Others may consider images seen on Instagram as being the true heart of photography but again this is just as an elitist position. The most important and powerful images are the ones that reach the largest audience. Not the ones that receive the most social media likes from like minded souls but those that connect with an audience not engaged with photography as a creative medium.

The rise of online engagement and social media platforms combined with the smartphone’s image-making functionalities has taken photography away from the photographer and I do not judge that as being a bad thing. Just as I do not feel the need to criticise or look down upon images created specifically within a commercial context. Which image has the most power? A full-colour image of a succulent quarter-pounder burger back lit in a fast food restaurant or an aesthetically pleasing image based upon a poem that means everything to the maker but little if anything to the viewer. Both are valid but the role of the image of the burger will be more impactful to a greater audience. Its cultural importance cannot be denied even if its photographic qualities may be discussed and derided by some.

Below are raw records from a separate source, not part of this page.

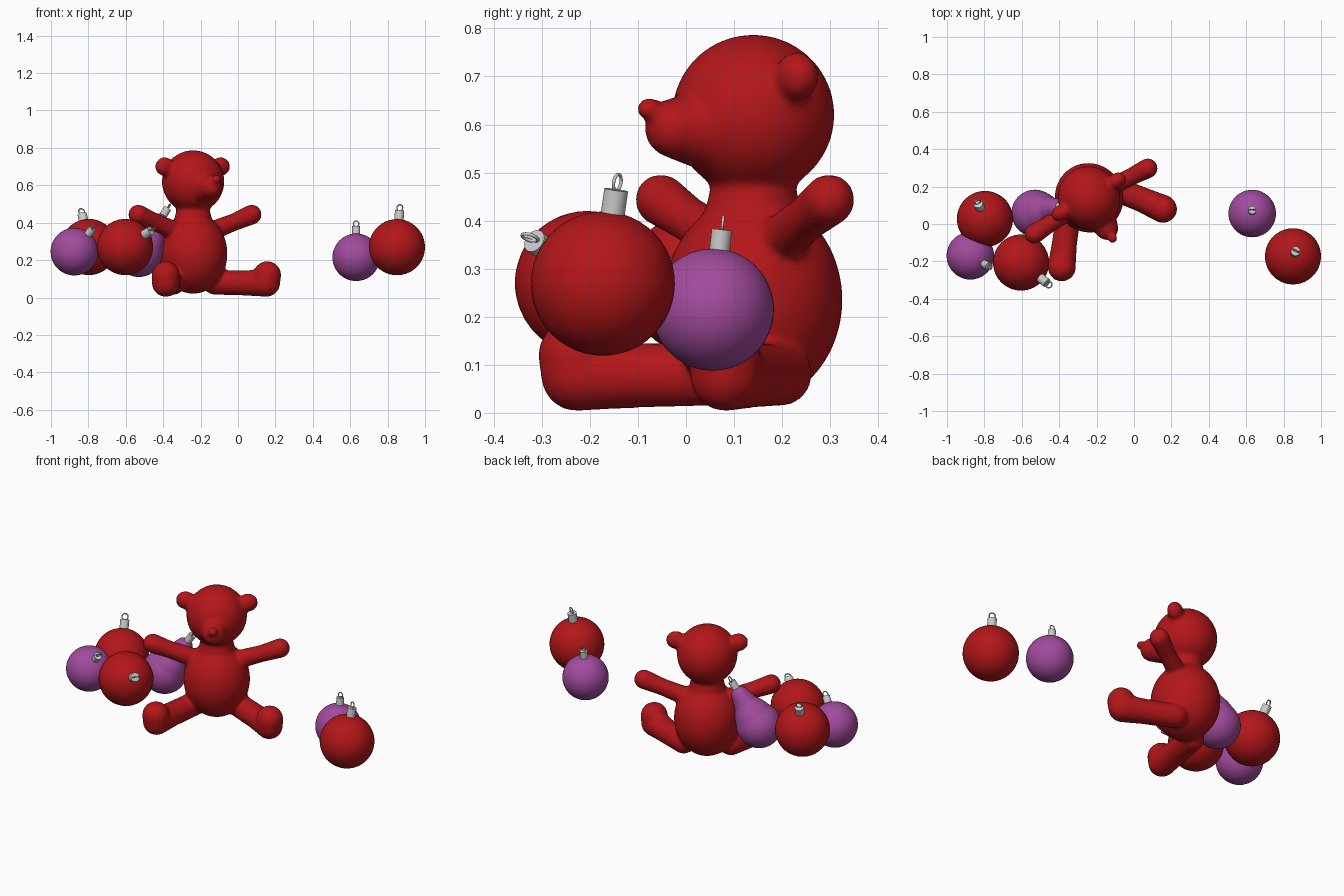
import bpy, bmesh, math
from mathutils import Matrix, Vector

if "Cube" in bpy.data.objects:
    bpy.data.objects.remove(bpy.data.objects["Cube"])


def material(name, color):
    m = bpy.data.materials.new(name)
    m.diffuse_color = (*color, 1)
    m.use_nodes = True
    m.node_tree.nodes["Principled BSDF"].inputs["Base Color"].default_value = m.diffuse_color
    return m


RED = material("red", (0.45, 0.008, 0.01))
PURPLE = material("purple", (0.36, 0.07, 0.34))


def ball(bm, center, radii, seg=32):
    mat = Matrix.Translation(center) @ Matrix.Diagonal((*radii, 1))
    bmesh.ops.create_uvsphere(bm, u_segments=seg, v_segments=seg // 2, radius=1, matrix=mat)


def limb(bm, points, steps=10):
    # chain of spheres through (x, y, z, radius) stations
    for a, b in zip(points, points[1:]):
        for i in range(steps + 1):
            p = Vector(a).lerp(Vector(b), i / steps)
            ball(bm, p[:3], (p[3],) * 3, 24)


def finish(name, bm, mat=None, voxel=None, smooth=8):
    me = bpy.data.meshes.new(name)
    bm.to_mesh(me)
    bm.free()
    ob = bpy.data.objects.new(name, me)
    bpy.context.collection.objects.link(ob)
    if mat:
        me.materials.append(mat)
    for p in me.polygons:
        p.use_smooth = True
    if voxel:
        r = ob.modifiers.new("fuse", 'REMESH')
        r.mode = 'VOXEL'
        r.voxel_size = voxel
        r.use_smooth_shade = True
        s = ob.modifiers.new("soften", 'SMOOTH')
        s.factor = 0.5
        s.iterations = smooth
    return ob


# Seated toy bear, modelled facing -y and then turned
bm = bmesh.new()
ball(bm, (0, 0, 0.235), (0.182, 0.187, 0.215), 48)              # torso
limb(bm, [(0, 0, 0.37, 0.11), (0, 0, 0.48, 0.084)])             # neck
ball(bm, (0, 0, 0.62), (0.166, 0.17, 0.167), 48)                # head
limb(bm, [(0, -0.08, 0.59, 0.095), (0, -0.19, 0.592, 0.062)])   # muzzle
ball(bm, (0, -0.25, 0.633), (0.027, 0.027, 0.024))              # nose
for s in (-1, 1):
    ball(bm, (s * 0.172, 0.005, 0.70), (0.054, 0.043, 0.051))   # ear
    limb(bm, [(s * 0.11, -0.005, 0.355, 0.052),                 # arm
              (s * 0.25, -0.015, 0.405, 0.047),
              (s * 0.35, -0.02, 0.443, 0.054)])
    limb(bm, [(s * 0.13, -0.01, 0.08, 0.066),                   # leg
              (s * 0.24, -0.15, 0.078, 0.068),
              (s * 0.31, -0.245, 0.078, 0.075)])
    limb(bm, [(s * 0.31, -0.245, 0.078, 0.075),                 # upright foot
              (s * 0.313, -0.25, 0.12, 0.075)])
bear = finish("toy_bear", bm, RED, 0.01)
bear.location = (-0.24, 0.14, 0)
bear.rotation_euler.z = math.radians(30)


def hanger(name, center, q, dist, k):
    # metal cap and wire loop along the ornament axis
    base = Matrix.Translation(center) @ q.to_matrix().to_4x4()
    bm = bmesh.new()
    bmesh.ops.create_cone(bm, cap_ends=True, segments=32, radius1=0.025 * k,
                          radius2=0.025 * k, depth=0.055 * k,
                          matrix=Matrix.Translation((0, 0, dist + 0.02 * k)))
    cap = finish(name + "_cap", bm)
    cap.matrix_world = base
    bpy.context.view_layer.objects.active = cap
    bpy.ops.object.select_all(action='DESELECT')
    cap.select_set(True)
    bpy.ops.object.shade_smooth_by_angle()
    bpy.ops.mesh.primitive_torus_add(major_radius=0.017 * k, minor_radius=0.0035 * k,
                                     major_segments=32, minor_segments=10)
    loop = bpy.context.object
    loop.name = name + "_loop"
    loop.matrix_world = (base @ Matrix.Translation((0, 0, dist + 0.063 * k))
                         @ Matrix.Rotation(math.pi / 2, 4, 'X'))
    bpy.ops.object.shade_smooth()


# Round ornaments: name, centre, cap direction, radius, material
ORNAMENTS = [
    ("red_ornament_right", (0.85, -0.173, 0.269), (0.015, 0.03, 0.21), 0.15, RED),
    ("red_ornament_back", (-0.797, 0.027, 0.27), (-0.035, 0.08, 0.17), 0.15, RED),
    ("red_ornament_front", (-0.604, -0.206, 0.27), (0.126, -0.1, 0.08), 0.15, RED),
    ("purple_ornament_right", (0.632, 0.056, 0.215), (0, 0.018, 0.16), 0.127, PURPLE),
    ("purple_ornament_left", (-0.875, -0.17, 0.245), (0.087, -0.05, 0.11), 0.127, PURPLE),
]
for name, c, d, r, mat in ORNAMENTS:
    bm = bmesh.new()
    ball(bm, (0, 0, 0), (r, r, r), 48)
    q = Vector(d).to_track_quat('Z', 'Y')
    ob = finish(name, bm, mat)
    ob.matrix_world = Matrix.Translation(c) @ q.to_matrix().to_4x4()
    hanger(name, c, q, r, r / 0.15)

# Bulb-shaped ornament leaning behind the bear
c = (-0.53, 0.058, 0.235)
q = Vector((0.14, 0.04, 0.22)).to_track_quat('Z', 'Y')
bm = bmesh.new()
ball(bm, (0, 0, 0), (0.126,) * 3, 48)
limb(bm, [(0, 0, 0.05, 0.108), (0, 0, 0.12, 0.072), (0, 0, 0.2, 0.05)])
bulb = finish("purple_bulb_ornament", bm, PURPLE, 0.008)
bulb.matrix_world = Matrix.Translation(c) @ q.to_matrix().to_4x4()
hanger("purple_bulb_ornament", c, q, 0.25, 0.85)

I think it is important to take a step back and see photography from this perspective. To ensure that the confusion of detail does not cloud a clarity of vision. Photography is now a global visual language without borders. It does require a sense of translation but that does not need to be at an academic level. Our daily engagement with visual matter provides us with the opportuinity to improve our visual literacy. You may or may not have consdered photography with such an open mindset. I don’t know, but I do know that I have had many conversations with people who do not. It is easy for us to remain stuck-in-the-past seeing photography as a creative practice disconnected from our daily lives. It is not, it is our daily lives, not just as photographers but as human beings navigating the every day reality of life.

Dr.Grant Scott
After fifteen years art directing photography books and magazines such as Elle and Tatler, Scott began to work as a photographer for a number of advertising and editorial clients in 2000. Alongside his photographic career Scott has art directed numerous advertising campaigns, worked as a creative director at Sotheby’s, art directed foto8magazine, founded his own photographic gallery, edited Professional Photographer magazine and launched his own title for photographers and filmmakers Hungry Eye. He founded the United Nations of Photography in 2012, and is now a Senior Lecturer and Subject Co-ordinator: Photography at Oxford Brookes University, Oxford, and a BBC Radio contributor. Scott is the author of Professional Photography: The New Global Landscape Explained (Routledge 2014), The Essential Student Guide to Professional Photography (Routledge 2015), New Ways of Seeing: The Democratic Language of Photography (Routledge 2019), and What Does Photography Mean To You? (Bluecoat Press 2020). His photography has been published in At Home With The Makers of Style (Thames & Hudson 2006) and Crash Happy: A Night at The Bangers (Cafe Royal Books 2012). His film Do Not Bend: The Photographic Life of Bill Jay was premiered in 2018.

Scott’s next book is Inside Vogue HouseOne building, seven magazines, sixty years of stories, Orphans Publishing, is on sale February 2024.

© Grant Scott 2024

Categorized in:


Last Update: 07/02/2024